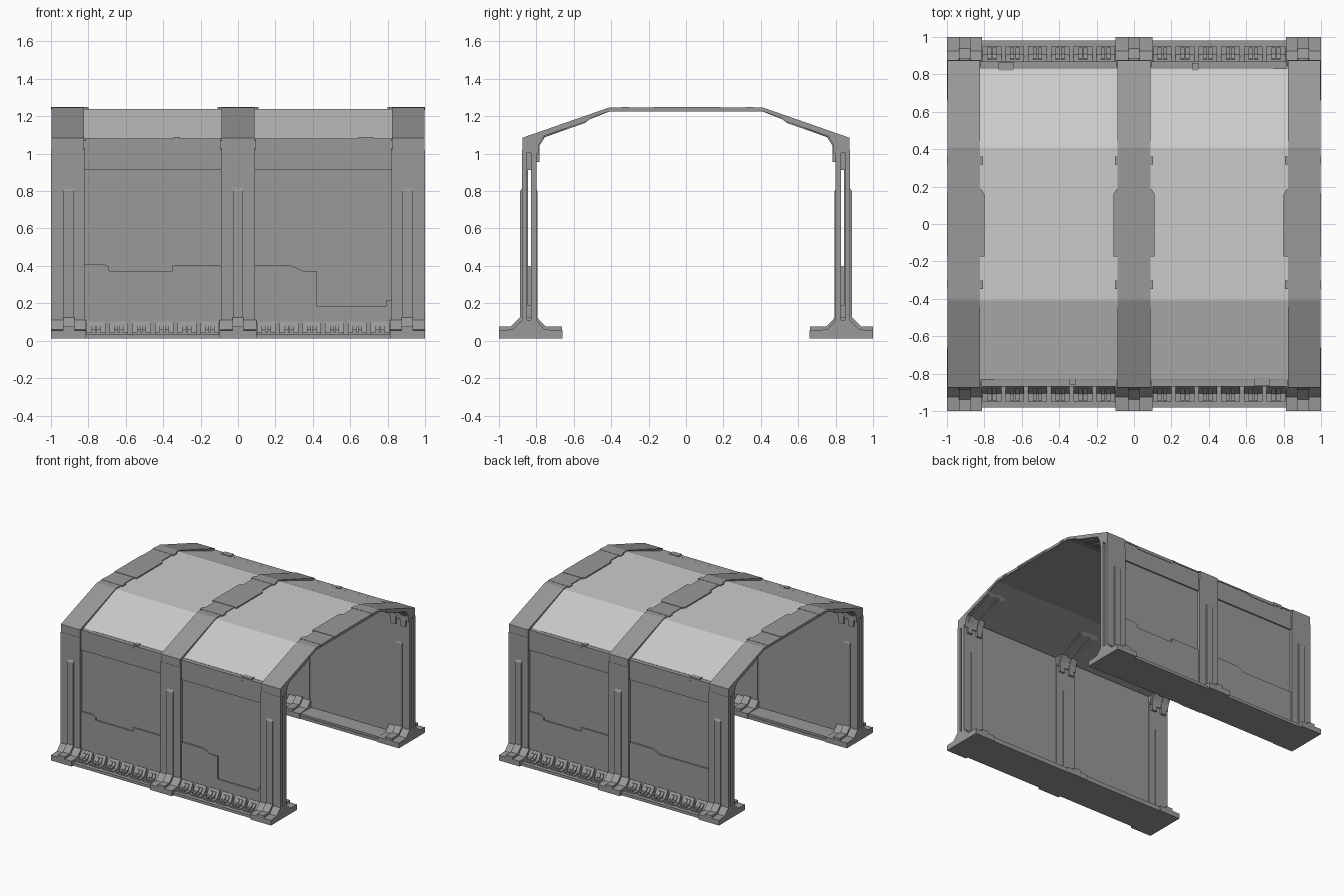
import bpy, bmesh


def material(name, v):
    m = bpy.data.materials.new(name)
    m.diffuse_color = (v, v, v, 1)
    return m


DARK = material("dark_grey", 0.32)
LIGHT = material("light_grey", 0.55)


def build(name, parts, s=1, mat=DARK):
    """parts: (axis, 2D profile, start, end); s=-1 turns the result 180 degrees about z."""
    bm = bmesh.new()
    for axis, prof, a, b in parts:
        if axis == 'x':      # profile is (y, z)
            pts, vec = [(a, p, q) for p, q in prof], (b - a, 0, 0)
        elif axis == 'y':    # profile is (x, z)
            pts, vec = [(p, a, q) for p, q in prof], (0, b - a, 0)
        else:                # profile is (x, y)
            pts, vec = [(p, q, a) for p, q in prof], (0, 0, b - a)
        f = bm.faces.new([bm.verts.new(p) for p in pts])
        ext = bmesh.ops.extrude_face_region(bm, geom=[f], use_keep_orig=True)
        verts = [v for v in ext['geom'] if isinstance(v, bmesh.types.BMVert)]
        bmesh.ops.translate(bm, verts=verts, vec=vec)
    for v in bm.verts:
        v.co.x *= s
        v.co.y *= s
    bmesh.ops.recalc_face_normals(bm, faces=bm.faces)
    me = bpy.data.meshes.new(name)
    bm.to_mesh(me)
    bm.free()
    me.materials.append(mat)
    ob = bpy.data.objects.new(name, me)
    bpy.context.collection.objects.link(ob)
    return ob


def box(x0, x1, y0, y1, z0, z1):
    return ('x', [(y0, z0), (y1, z0), (y1, z1), (y0, z1)], x0, x1)


def arch(outer, inner):
    """Closed yz profile mirrored in y from half outlines running eave to ridge."""
    return outer + [(-y, z) for y, z in outer[::-1]] + [(-y, z) for y, z in inner] + inner[::-1]


RIBS = [(-1, -0.82), (-0.09, 0.09), (0.82, 1)]
BAYS = [(-0.82, -0.09), (0.09, 0.82)]
RIDGES = [-0.905, 0, 0.905]

# Roof skin: light panels above a dark liner
build("roof_panels", [('x', arch([(-0.83, 1.081), (-0.41, 1.24)],
                                 [(-0.83, 1.074), (-0.41, 1.233)]), -0.985, 0.985)], mat=LIGHT)
build("roof_liner", [('x', arch([(-0.845, 1.069), (-0.83, 1.074), (-0.41, 1.233)],
                                [(-0.80, 1.072), (-0.41, 1.225)]), -0.985, 0.985)])

# Roof ribs with eave brackets
rib = arch([(-0.875, 1.01), (-0.875, 1.085), (-0.41, 1.247)],
           [(-0.79, 1.0), (-0.785, 1.05), (-0.76, 1.095), (-0.53, 1.172), (-0.51, 1.19), (-0.41, 1.226)])
for i, (a, b) in enumerate(RIBS):
    build("roof_rib_%d" % i, [('x', rib, a + 0.003, b - 0.003)])

# Cover plates with locking tabs on top of the ribs
caps = []
for a, b in RIBS:
    l = a if a == -1 else a - 0.02
    r = b if b == 1 else b + 0.02
    ml, mr = (a if a == -1 else a - 0.012), (b if b == 1 else b + 0.012)
    caps.append(('z', [(l, -0.175), (r, -0.175), (r, 0.16), (mr - 0.008, 0.185),
                       (ml + 0.008, 0.185), (l, 0.16)], 1.236, 1.25))
    for y in (-0.325, 0.34):
        caps.append(box(ml, mr, y - 0.022, y + 0.022, 1.234, 1.249))
build("roof_cover_plates", caps)

for s, side in ((1, "front"), (-1, "back")):
    # Foundation strip
    build(side + "_base", [box(-0.99, 0.99, -0.98, -0.665, 0.012, 0.035),
                           box(-0.985, 0.985, -0.86, -0.67, 0.03, 0.052)], s)

    # Pillars: double skins, flared feet, raised ridges
    parts = []
    for a, b in RIBS:
        parts += [box(a, b, -0.877, -0.85, 0.05, 1.02), box(a, b, -0.83, -0.80, 0.05, 1.02)]
    build(side + "_pillars", parts, s)

    parts = []
    for (a, b), c in zip(RIBS, RIDGES):
        l, r = max(a - 0.008, -1), min(b + 0.008, 1)
        parts.append(('x', [(-1, 0.012), (-0.66, 0.012), (-0.66, 0.055), (-0.755, 0.06),
                            (-0.80, 0.11), (-0.877, 0.11), (-0.925, 0.06), (-1, 0.055)], l, r))
        parts.append(('x', [(-1, 0.02), (-0.662, 0.02), (-0.662, 0.075), (-0.75, 0.075),
                            (-0.797, 0.125), (-0.888, 0.125), (-0.937, 0.075), (-1, 0.075)],
                      c - 0.03, c + 0.03))
    build(side + "_pillar_feet", parts, s)

    parts = []
    for c in RIDGES:
        for y0, y1 in ((-0.87, -0.887), (-0.81, -0.795)):
            parts.append(('x', [(y0, 0.1), (y1, 0.1), (y1, 0.80), (y0, 0.825)],
                          c - 0.028, c + 0.028))
    build(side + "_pillar_ridges", parts, s)

    # Paired bracket bars inside each eave
    parts = []
    for c in RIDGES:
        for d in (-0.045, 0.045):
            parts.append(('x', [(-0.81, 0.955), (-0.784, 0.955), (-0.784, 1.04), (-0.755, 1.088),
                                (-0.54, 1.164), (-0.52, 1.18), (-0.76, 1.11), (-0.81, 1.06)],
                          c + d - 0.022, c + d + 0.022))
    build(side + "_eave_brackets", parts, s)

    # Wall skins: recessed middle, thicker header, gap filler
    parts = []
    for a, b in BAYS:
        parts += [box(a, b, -0.852, -0.846, 0.03, 1.07),
                  box(a, b, -0.864, -0.83, 0.915, 1.07),
                  box(a, b, -0.83, -0.808, 0.03, 1.075),
                  box(a, b, -0.846, -0.83, 0.03, 0.19)]
    parts += [box(-0.93, 0.93, -0.852, -0.828, 0.912, 1.03),
              box(-0.8, 0.8, -0.848, -0.828, 0.19, 0.40)]
    build(side + "_wall_panels", parts, s)

    # Stepped lower wall plates
    left = [(-0.82, 0.03), (-0.82, 0.41), (-0.72, 0.41), (-0.69, 0.395), (-0.69, 0.372),
            (-0.35, 0.372), (-0.35, 0.403), (-0.09, 0.403), (-0.09, 0.03)]
    if s == 1:
        right = [(0.09, 0.03), (0.09, 0.403), (0.28, 0.403), (0.35, 0.372), (0.42, 0.372),
                 (0.42, 0.185), (0.79, 0.185), (0.79, 0.215), (0.82, 0.215), (0.82, 0.03)]
    else:
        right = [(0.09, 0.03), (0.09, 0.403), (0.30, 0.403), (0.36, 0.372), (0.82, 0.372),
                 (0.82, 0.03)]
    build(side + "_lower_wall_plates", [('y', left, -0.864, -0.85), ('y', right, -0.864, -0.85)], s)

    # Eave trim strips under the roof edge
    strip_a = [(-0.815, 1.085), (-0.815, 1.07), (-0.69, 1.07), (-0.69, 1.055), (-0.345, 1.055),
               (-0.345, 1.07), (-0.09, 1.07), (-0.09, 1.08), (-0.70, 1.08)]
    strip_b = [(0.09, 1.08), (0.09, 1.07), (0.38, 1.07), (0.43, 1.055), (0.645, 1.055),
               (0.645, 1.07), (0.82, 1.07), (0.82, 1.08)]
    build(side + "_eave_trim", [('y', strip_a, -0.868, -0.832), ('y', strip_b, -0.868, -0.832),
                                box(0.645, 0.725, -0.866, -0.822, 1.06, 1.09),
                                box(-0.345, -0.31, -0.86, -0.822, 1.06, 1.089)], s)

    # Row of gussets at the wall foot, six per bay
    parts = []
    for a, b in BAYS:
        pitch = (b - a) / 6
        for i in range(6):
            c = a + pitch * (i + 0.5)
            parts.append(('x', [(-0.85, 0.03), (-0.85, 0.102), (-0.868, 0.102), (-0.905, 0.045),
                                (-0.95, 0.045), (-0.95, 0.03)], c - 0.05, c + 0.05))
            for d in (-0.014, 0.014):
                parts.append(('x', [(-0.85, 0.03), (-0.85, 0.085), (-0.885, 0.085), (-0.91, 0.06),
                                    (-0.945, 0.06), (-0.945, 0.03)],
                              c + d - 0.011, c + d + 0.011))
    build(side + "_foot_gussets", parts, s)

|---|

Exercise => Among the lines above, repeat exactly those from the line with "for axis, prof, a, b" to the line with "v.co.y *= s", counting both ends.

Finished task =>
    for axis, prof, a, b in parts:
        if axis == 'x':      # profile is (y, z)
            pts, vec = [(a, p, q) for p, q in prof], (b - a, 0, 0)
        elif axis == 'y':    # profile is (x, z)
            pts, vec = [(p, a, q) for p, q in prof], (0, b - a, 0)
        else:                # profile is (x, y)
            pts, vec = [(p, q, a) for p, q in prof], (0, 0, b - a)
        f = bm.faces.new([bm.verts.new(p) for p in pts])
        ext = bmesh.ops.extrude_face_region(bm, geom=[f], use_keep_orig=True)
        verts = [v for v in ext['geom'] if isinstance(v, bmesh.types.BMVert)]
        bmesh.ops.translate(bm, verts=verts, vec=vec)
    for v in bm.verts:
        v.co.x *= s
        v.co.y *= s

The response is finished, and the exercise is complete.